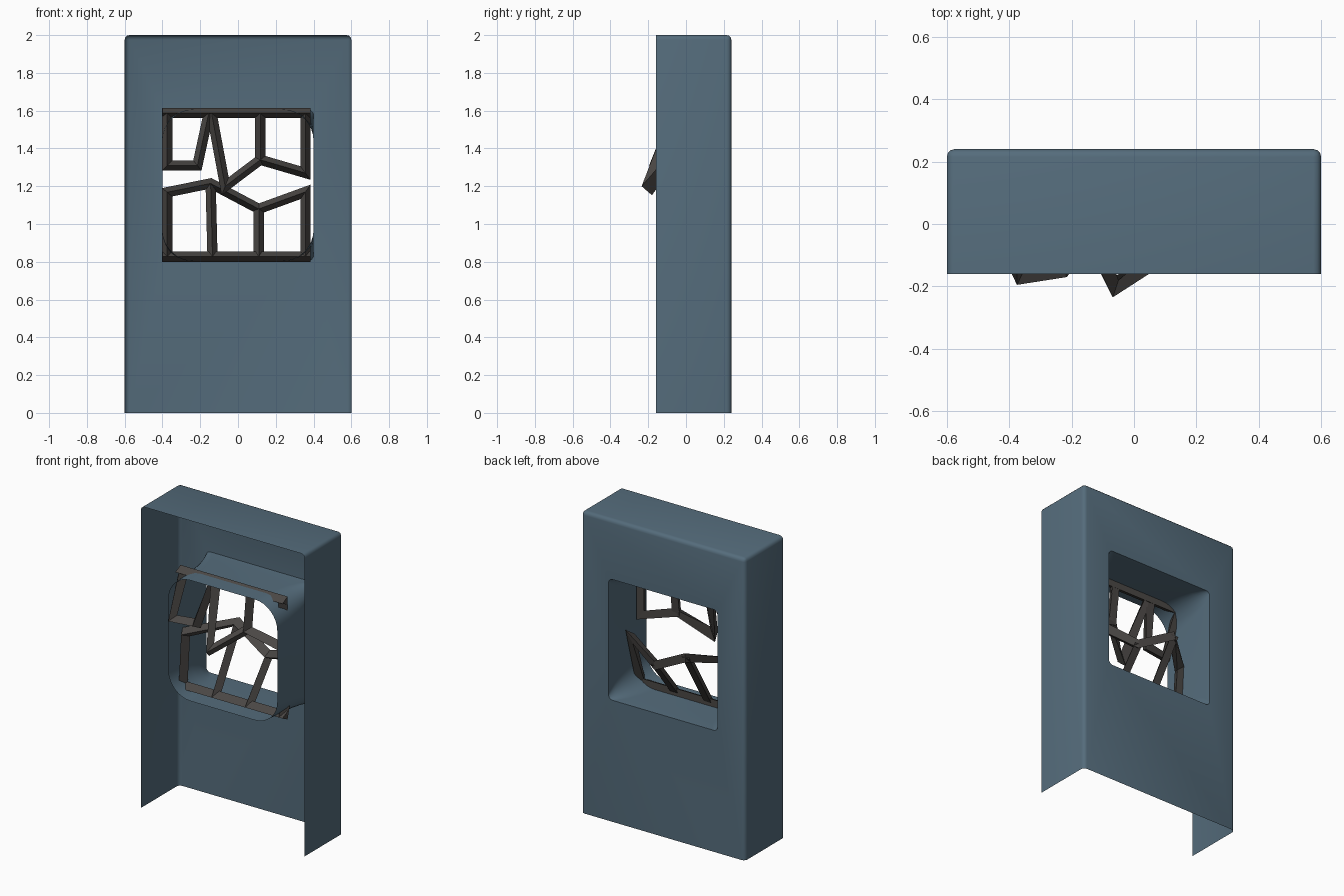
import bpy, bmesh, math
from mathutils import Vector

if "Cube" in bpy.data.objects:
    bpy.data.objects.remove(bpy.data.objects["Cube"])


def material(name, rgb):
    m = bpy.data.materials.new(name)
    m.diffuse_color = (*rgb, 1)
    m.use_nodes = True
    m.node_tree.nodes["Principled BSDF"].inputs["Base Color"].default_value = m.diffuse_color
    return m


BLUE = material("slate blue panel", (0.09, 0.15, 0.20))
DARK = material("dark grey frame", (0.07, 0.064, 0.06))


def finish(bm, name, mat, smooth=False):
    bmesh.ops.recalc_face_normals(bm, faces=bm.faces)
    me = bpy.data.meshes.new(name)
    bm.to_mesh(me)
    bm.free()
    me.materials.append(mat)
    ob = bpy.data.objects.new(name, me)
    bpy.context.collection.objects.link(ob)
    if smooth:
        bpy.ops.object.select_all(action='DESELECT')
        ob.select_set(True)
        bpy.context.view_layer.objects.active = ob
        bpy.ops.object.shade_smooth_by_angle(angle=math.radians(35))
    return ob


def rounded_ring(bm, y, r, half=0.4, cz=1.205, n=8):
    """Rounded square of vertices in the XZ plane."""
    verts = []
    for k, (sx, sz) in enumerate([(1, 1), (-1, 1), (-1, -1), (1, -1)]):
        for i in range(n + 1):
            a = math.pi / 2 * (k + i / n)
            verts.append(bm.verts.new((sx * (half - r) + r * math.cos(a), y,
                                       cz + sz * (half - r) + r * math.sin(a))))
    return verts


# wall panel: open box without front or bottom, rounded edges
bm = bmesh.new()
bmesh.ops.create_cube(bm, size=1)
for v in bm.verts:
    v.co = (v.co.x * 1.2, 0.04 + v.co.y * 0.4, 1 + v.co.z * 2)
bm.normal_update()
bmesh.ops.delete(bm, geom=[f for f in bm.faces if f.normal.y < -0.9 or f.normal.z < -0.9],
                 context='FACES')
bmesh.ops.bevel(bm, geom=[e for e in bm.edges if len(e.link_faces) == 2],
                offset=0.025, segments=3, profile=0.5, affect='EDGES')
bm.normal_update()
back = max((f for f in bm.faces if f.normal.y > 0.99), key=lambda f: f.calc_area())
border = list(back.edges)
bmesh.ops.delete(bm, geom=[back], context='FACES_ONLY')

# window tunnel: squarer at the back, rounder at the front rim
rings = [rounded_ring(bm, y, r) for y, r in
         [(0.24, 0.03), (0.21, 0.06), (0.16, 0.095), (0.08, 0.125), (-0.03, 0.15), (-0.16, 0.165)]]
for a, b in zip(rings, rings[1:]):
    for i in range(len(a)):
        j = (i + 1) % len(a)
        bm.faces.new((a[i], a[j], b[j], b[i]))
hole = [bm.edges.get((rings[0][i - 1], rings[0][i])) for i in range(len(rings[0]))]
bmesh.ops.triangle_fill(bm, edges=border + hole, use_beauty=True)
finish(bm, "wall_panel", BLUE, smooth=True)


def frame(name, pts, closed=False, w=0.027):
    """Triangular bar swept along points with mitred corners, ridge facing front."""
    bm = bmesh.new()
    pts = [Vector(p) for p in pts]
    n = len(pts)

    def side(a, b):
        d = b - a
        return Vector((-d.z, 0, d.x)).normalized()

    secs = []
    for i, p in enumerate(pts):
        s1 = side(pts[i - 1], p) if closed or i > 0 else None
        s2 = side(p, pts[(i + 1) % n]) if closed or i < n - 1 else None
        s1, s2 = s1 or s2, s2 or s1
        m = (s1 + s2).normalized()
        m *= w / max(m.dot(s1), 0.5)
        secs.append([bm.verts.new(q) for q in
                     (p + m + Vector((0, 0.025, 0)), p - m + Vector((0, 0.025, 0)),
                      p + Vector((0, -0.03, 0)))])
    for i in range(n if closed else n - 1):
        a, b = secs[i], secs[(i + 1) % n]
        for k in range(3):
            l = (k + 1) % 3
            bm.faces.new((a[k], a[l], b[l], b[k]))
    if not closed:
        bm.faces.new(secs[0])
        bm.faces.new(secs[-1])
    finish(bm, name, DARK)


# upper half of the broken window frame
T = -0.055
frame("upper_left_pane", [(-.375, T, 1.587), (-.375, -.165, 1.31),
                          (-.215, -.14, 1.31), (-.155, T, 1.587)], True)
frame("upper_middle_pane", [(-.14, T, 1.587), (-.068, -.205, 1.2),
                            (.118, -.085, 1.34), (.118, T, 1.587)], True)
frame("upper_right_pane", [(.118, T, 1.587), (.118, -.085, 1.34),
                           (.357, T, 1.27), (.357, T, 1.587)], True)
frame("top_rail", [(-.4, T, 1.587), (.385, T, 1.587)])

# lower half, bent inward
frame("lower_outline", [(-.375, T, .827), (-.375, -.03, 1.168), (-.145, .19, 1.215),
                        (.11, .15, 1.08), (.357, .06, 1.17), (.357, T, .827)], True)
frame("lower_left_mullion", [(-.135, T, .827), (-.145, .19, 1.215)])
frame("lower_right_mullion", [(.11, T, .827), (.11, .15, 1.08)])
frame("bottom_rail", [(-.4, T, .827), (.385, T, .827)])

——————————

Extract each line from the listing that holds the word "True".

# Task solution
    m.use_nodes = True
        ob.select_set(True)
bmesh.ops.triangle_fill(bm, edges=border + hole, use_beauty=True)
finish(bm, "wall_panel", BLUE, smooth=True)
                          (-.215, -.14, 1.31), (-.155, T, 1.587)], True)
                            (.118, -.085, 1.34), (.118, T, 1.587)], True)
                           (.357, T, 1.27), (.357, T, 1.587)], True)
                        (.11, .15, 1.08), (.357, .06, 1.17), (.357, T, .827)], True)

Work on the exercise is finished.